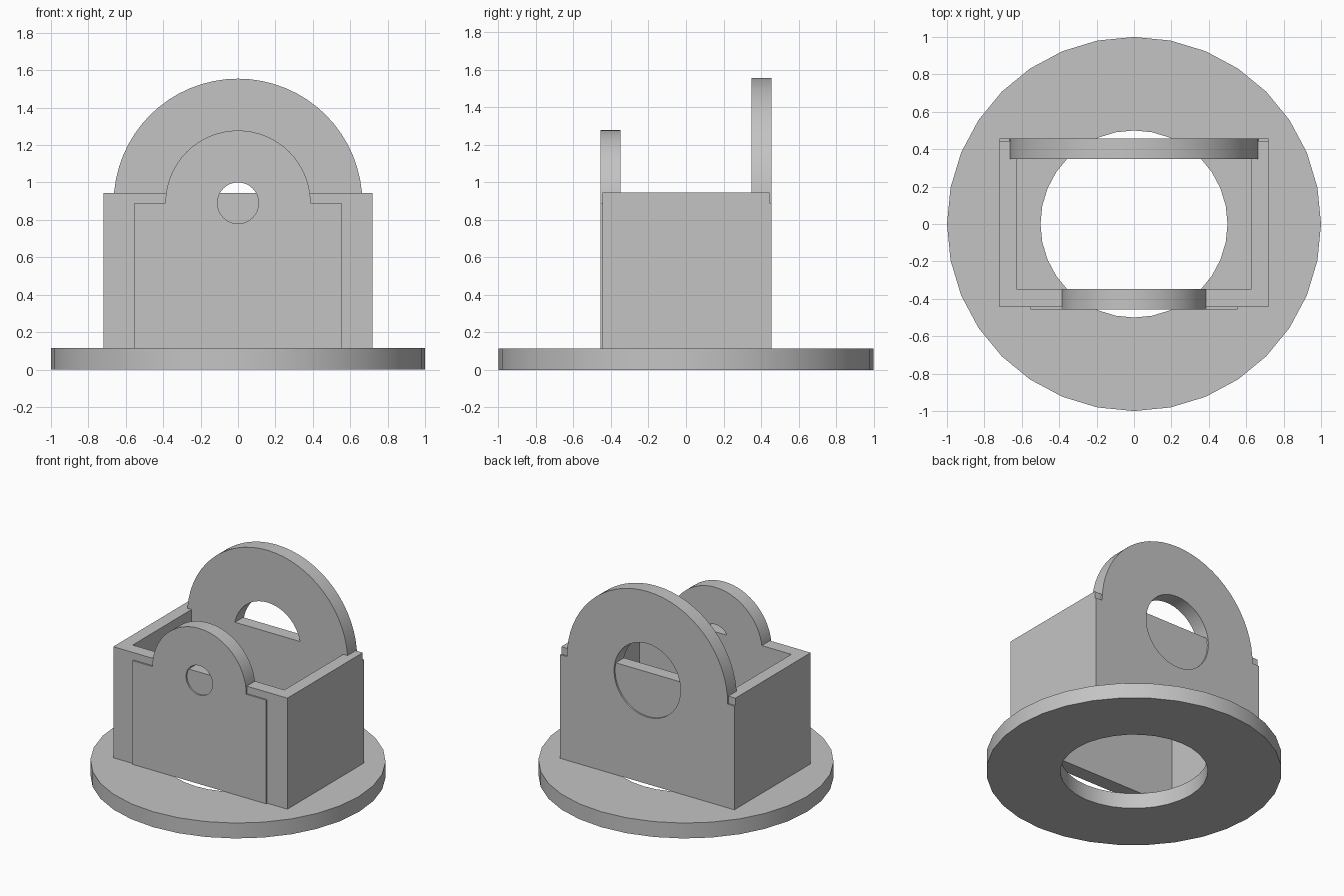
import bpy, bmesh
from math import sin, cos, pi, radians
from mathutils import Matrix, Vector

cube = bpy.data.objects.get("Cube")
if cube:
    bpy.data.objects.remove(cube, do_unlink=True)

grey = bpy.data.materials.new("plain grey")
grey.use_nodes = True
colour = (0.55, 0.55, 0.55, 1)
grey.diffuse_color = colour
grey.node_tree.nodes["Principled BSDF"].inputs["Base Color"].default_value = colour

BASE_TOP = 0.115
WALL_TOP = 0.945
PIVOT = 0.89


def arc(radius, centre, start, end, steps):
    """Points along an arc, end point included."""
    return [(radius * cos(start + (end - start) * i / steps),
             centre + radius * sin(start + (end - start) * i / steps))
            for i in range(steps + 1)]


def circle(radius, centre, sides):
    return arc(radius, centre, 0, 2 * pi, sides)[:-1]


def rectangle(x, y):
    return [(-x, -y), (x, -y), (x, y), (-x, y)]


def prism(name, loops, depth, matrix):
    """Fill an outline with its holes, then extrude it along local z."""
    bm = bmesh.new()
    for points in loops:
        verts = [bm.verts.new((u, v, 0)) for u, v in points]
        for a, b in zip(verts, verts[1:] + verts[:1]):
            bm.edges.new((a, b))
    bmesh.ops.triangle_fill(bm, edges=bm.edges[:], use_beauty=True)
    grown = bmesh.ops.extrude_face_region(bm, geom=bm.faces[:], use_keep_orig=True)
    top = [g for g in grown["geom"] if isinstance(g, bmesh.types.BMVert)]
    bmesh.ops.translate(bm, verts=top, vec=Vector((0, 0, depth)))
    bmesh.ops.transform(bm, matrix=matrix, verts=bm.verts[:])
    bmesh.ops.recalc_face_normals(bm, faces=bm.faces[:])
    mesh = bpy.data.meshes.new(name)
    bm.to_mesh(mesh)
    bm.free()
    mesh.materials.append(grey)
    obj = bpy.data.objects.new(name, mesh)
    bpy.context.collection.objects.link(obj)
    bpy.ops.object.select_all(action='DESELECT')
    obj.select_set(True)
    bpy.context.view_layer.objects.active = obj
    bpy.ops.object.shade_smooth_by_angle(angle=radians(30))
    return obj


def lug_plate(name, half_width, arch, hole, y_back):
    """Upright plate with a round top and a pivot hole."""
    outline = [(-half_width, BASE_TOP), (half_width, BASE_TOP), (half_width, PIVOT)]
    outline += arc(arch, PIVOT, 0, pi, 32) + [(-half_width, PIVOT)]
    upright = Matrix.Translation((0, y_back, 0)) @ Matrix.Rotation(pi / 2, 4, 'X')
    prism(name, [outline, circle(hole, PIVOT, 48)], 0.109, upright)


# Round base with a central opening
prism("base_ring", [circle(1, 0, 32), circle(0.5, 0, 32)], BASE_TOP, Matrix())

# Open box walls
prism("box_walls", [rectangle(0.72, 0.445), rectangle(0.627, 0.348)],
      WALL_TOP - BASE_TOP, Matrix.Translation((0, 0, BASE_TOP)))

# Small front lug and large back lug
lug_plate("front_lug", 0.553, 0.388, 0.11, -0.348)
lug_plate("back_lug", 0.72, 0.665, 0.275, 0.457)
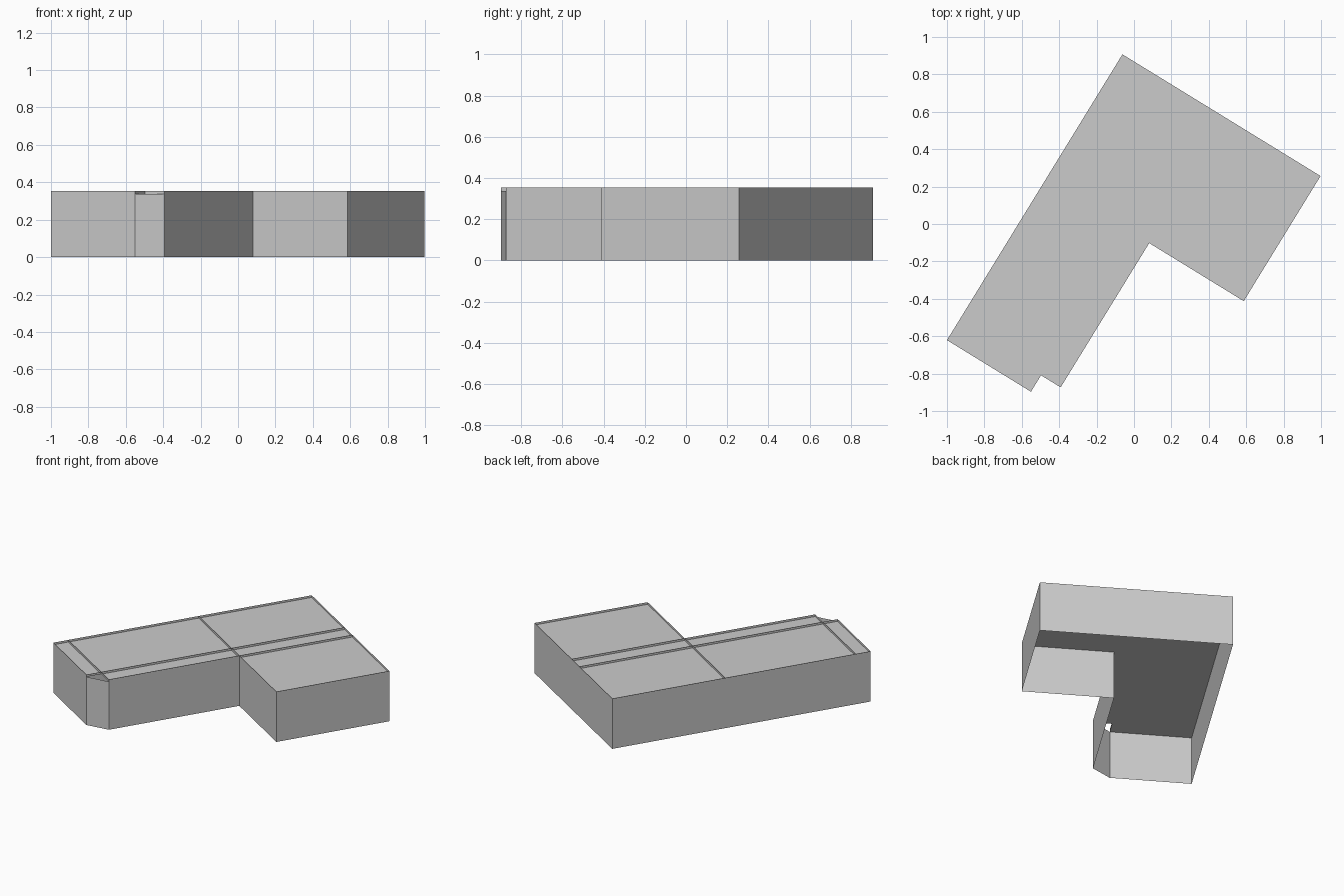
import bpy
import math
from mathutils import Vector

if "Cube" in bpy.data.objects:
    bpy.data.objects.remove(bpy.data.objects["Cube"])

ROOF_Z, TOP_Z = 0.338, 0.353
ORIGIN = Vector((-1.0, -0.621))
ANGLE = math.radians(58.45)
U = Vector((math.cos(ANGLE), math.sin(ANGLE)))   # along the long wing
V = Vector((U.y, -U.x))                          # across the long wing

LENGTH, WIDTH = 1.793, 1.243       # overall block
WING_W, WING_U = 0.650, 1.008      # inner corner of the L
NOTCH_U, NOTCH_V = 0.103, 0.527    # small corner notch


def place(u, v, z):
    p = ORIGIN + U * u + V * v
    return (p.x, p.y, z)


def make_object(name, verts, faces):
    mesh = bpy.data.meshes.new(name)
    mesh.from_pydata(verts, [], faces)
    mesh.update()
    obj = bpy.data.objects.new(name, mesh)
    bpy.context.collection.objects.link(obj)
    return obj


def band(name, path, z0, z1, closed=True):
    """Thin vertical sheet following a plan outline."""
    n = len(path)
    verts = [place(u, v, z) for z in (z0, z1) for u, v in path]
    faces = [(i, (i + 1) % n, n + (i + 1) % n, n + i)
             for i in range(n if closed else n - 1)]
    return make_object(name, verts, faces)


# Plan outlines, counter-clockwise from above
wall_plan = [(0, 0), (0, NOTCH_V), (NOTCH_U, WING_W), (WING_U, WING_W),
             (WING_U, WIDTH), (LENGTH, WIDTH), (LENGTH, 0)]
# The wall cuts straight across the notch to the outer corner
wall_plan[2] = (NOTCH_U, WING_W)
roof_plan = wall_plan[:2] + [(NOTCH_U, NOTCH_V)] + wall_plan[2:]

# Outer walls, open underneath
band("outer_walls", wall_plan, 0, ROOF_Z)

# Flat roof deck, notched at the corner
make_object("roof_deck", [place(u, v, ROOF_Z) for u, v in roof_plan],
            [tuple(range(len(roof_plan)))])

# Low parapet around the deck
band("parapet", roof_plan, ROOF_Z, TOP_Z)

# Thin upright dividers crossing the roof from each inner corner
dividers = {
    "notch_long_divider": [(NOTCH_U, NOTCH_V), (LENGTH, NOTCH_V)],
    "wing_long_divider": [(WING_U, WING_W), (LENGTH, WING_W)],
    "notch_cross_divider": [(NOTCH_U, 0), (NOTCH_U, NOTCH_V)],
    "wing_cross_divider": [(WING_U, 0), (WING_U, WING_W)],
}
for name, path in dividers.items():
    band(name, path, ROOF_Z, TOP_Z, closed=False)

Task statement: An exact copy of the listing is required, with every image removed.

Response box:
import bpy, bmesh
from math import sin, cos, pi, radians
from mathutils import Matrix, Vector

cube = bpy.data.objects.get("Cube")
if cube:
    bpy.data.objects.remove(cube, do_unlink=True)

grey = bpy.data.materials.new("plain grey")
grey.use_nodes = True
colour = (0.55, 0.55, 0.55, 1)
grey.diffuse_color = colour
grey.node_tree.nodes["Principled BSDF"].inputs["Base Color"].default_value = colour

BASE_TOP = 0.115
WALL_TOP = 0.945
PIVOT = 0.89


def arc(radius, centre, start, end, steps):
    """Points along an arc, end point included."""
    return [(radius * cos(start + (end - start) * i / steps),
             centre + radius * sin(start + (end - start) * i / steps))
            for i in range(steps + 1)]


def circle(radius, centre, sides):
    return arc(radius, centre, 0, 2 * pi, sides)[:-1]


def rectangle(x, y):
    return [(-x, -y), (x, -y), (x, y), (-x, y)]


def prism(name, loops, depth, matrix):
    """Fill an outline with its holes, then extrude it along local z."""
    bm = bmesh.new()
    for points in loops:
        verts = [bm.verts.new((u, v, 0)) for u, v in points]
        for a, b in zip(verts, verts[1:] + verts[:1]):
            bm.edges.new((a, b))
    bmesh.ops.triangle_fill(bm, edges=bm.edges[:], use_beauty=True)
    grown = bmesh.ops.extrude_face_region(bm, geom=bm.faces[:], use_keep_orig=True)
    top = [g for g in grown["geom"] if isinstance(g, bmesh.types.BMVert)]
    bmesh.ops.translate(bm, verts=top, vec=Vector((0, 0, depth)))
    bmesh.ops.transform(bm, matrix=matrix, verts=bm.verts[:])
    bmesh.ops.recalc_face_normals(bm, faces=bm.faces[:])
    mesh = bpy.data.meshes.new(name)
    bm.to_mesh(mesh)
    bm.free()
    mesh.materials.append(grey)
    obj = bpy.data.objects.new(name, mesh)
    bpy.context.collection.objects.link(obj)
    bpy.ops.object.select_all(action='DESELECT')
    obj.select_set(True)
    bpy.context.view_layer.objects.active = obj
    bpy.ops.object.shade_smooth_by_angle(angle=radians(30))
    return obj


def lug_plate(name, half_width, arch, hole, y_back):
    """Upright plate with a round top and a pivot hole."""
    outline = [(-half_width, BASE_TOP), (half_width, BASE_TOP), (half_width, PIVOT)]
    outline += arc(arch, PIVOT, 0, pi, 32) + [(-half_width, PIVOT)]
    upright = Matrix.Translation((0, y_back, 0)) @ Matrix.Rotation(pi / 2, 4, 'X')
    prism(name, [outline, circle(hole, PIVOT, 48)], 0.109, upright)


# Round base with a central opening
prism("base_ring", [circle(1, 0, 32), circle(0.5, 0, 32)], BASE_TOP, Matrix())

# Open box walls
prism("box_walls", [rectangle(0.72, 0.445), rectangle(0.627, 0.348)],
      WALL_TOP - BASE_TOP, Matrix.Translation((0, 0, BASE_TOP)))

# Small front lug and large back lug
lug_plate("front_lug", 0.553, 0.388, 0.11, -0.348)
lug_plate("back_lug", 0.72, 0.665, 0.275, 0.457)
import bpy
import math
from mathutils import Vector

if "Cube" in bpy.data.objects:
    bpy.data.objects.remove(bpy.data.objects["Cube"])

ROOF_Z, TOP_Z = 0.338, 0.353
ORIGIN = Vector((-1.0, -0.621))
ANGLE = math.radians(58.45)
U = Vector((math.cos(ANGLE), math.sin(ANGLE)))   # along the long wing
V = Vector((U.y, -U.x))                          # across the long wing

LENGTH, WIDTH = 1.793, 1.243       # overall block
WING_W, WING_U = 0.650, 1.008      # inner corner of the L
NOTCH_U, NOTCH_V = 0.103, 0.527    # small corner notch


def place(u, v, z):
    p = ORIGIN + U * u + V * v
    return (p.x, p.y, z)


def make_object(name, verts, faces):
    mesh = bpy.data.meshes.new(name)
    mesh.from_pydata(verts, [], faces)
    mesh.update()
    obj = bpy.data.objects.new(name, mesh)
    bpy.context.collection.objects.link(obj)
    return obj


def band(name, path, z0, z1, closed=True):
    """Thin vertical sheet following a plan outline."""
    n = len(path)
    verts = [place(u, v, z) for z in (z0, z1) for u, v in path]
    faces = [(i, (i + 1) % n, n + (i + 1) % n, n + i)
             for i in range(n if closed else n - 1)]
    return make_object(name, verts, faces)


# Plan outlines, counter-clockwise from above
wall_plan = [(0, 0), (0, NOTCH_V), (NOTCH_U, WING_W), (WING_U, WING_W),
             (WING_U, WIDTH), (LENGTH, WIDTH), (LENGTH, 0)]
# The wall cuts straight across the notch to the outer corner
wall_plan[2] = (NOTCH_U, WING_W)
roof_plan = wall_plan[:2] + [(NOTCH_U, NOTCH_V)] + wall_plan[2:]

# Outer walls, open underneath
band("outer_walls", wall_plan, 0, ROOF_Z)

# Flat roof deck, notched at the corner
make_object("roof_deck", [place(u, v, ROOF_Z) for u, v in roof_plan],
            [tuple(range(len(roof_plan)))])

# Low parapet around the deck
band("parapet", roof_plan, ROOF_Z, TOP_Z)

# Thin upright dividers crossing the roof from each inner corner
dividers = {
    "notch_long_divider": [(NOTCH_U, NOTCH_V), (LENGTH, NOTCH_V)],
    "wing_long_divider": [(WING_U, WING_W), (LENGTH, WING_W)],
    "notch_cross_divider": [(NOTCH_U, 0), (NOTCH_U, NOTCH_V)],
    "wing_cross_divider": [(WING_U, 0), (WING_U, WING_W)],
}
for name, path in dividers.items():
    band(name, path, ROOF_Z, TOP_Z, closed=False)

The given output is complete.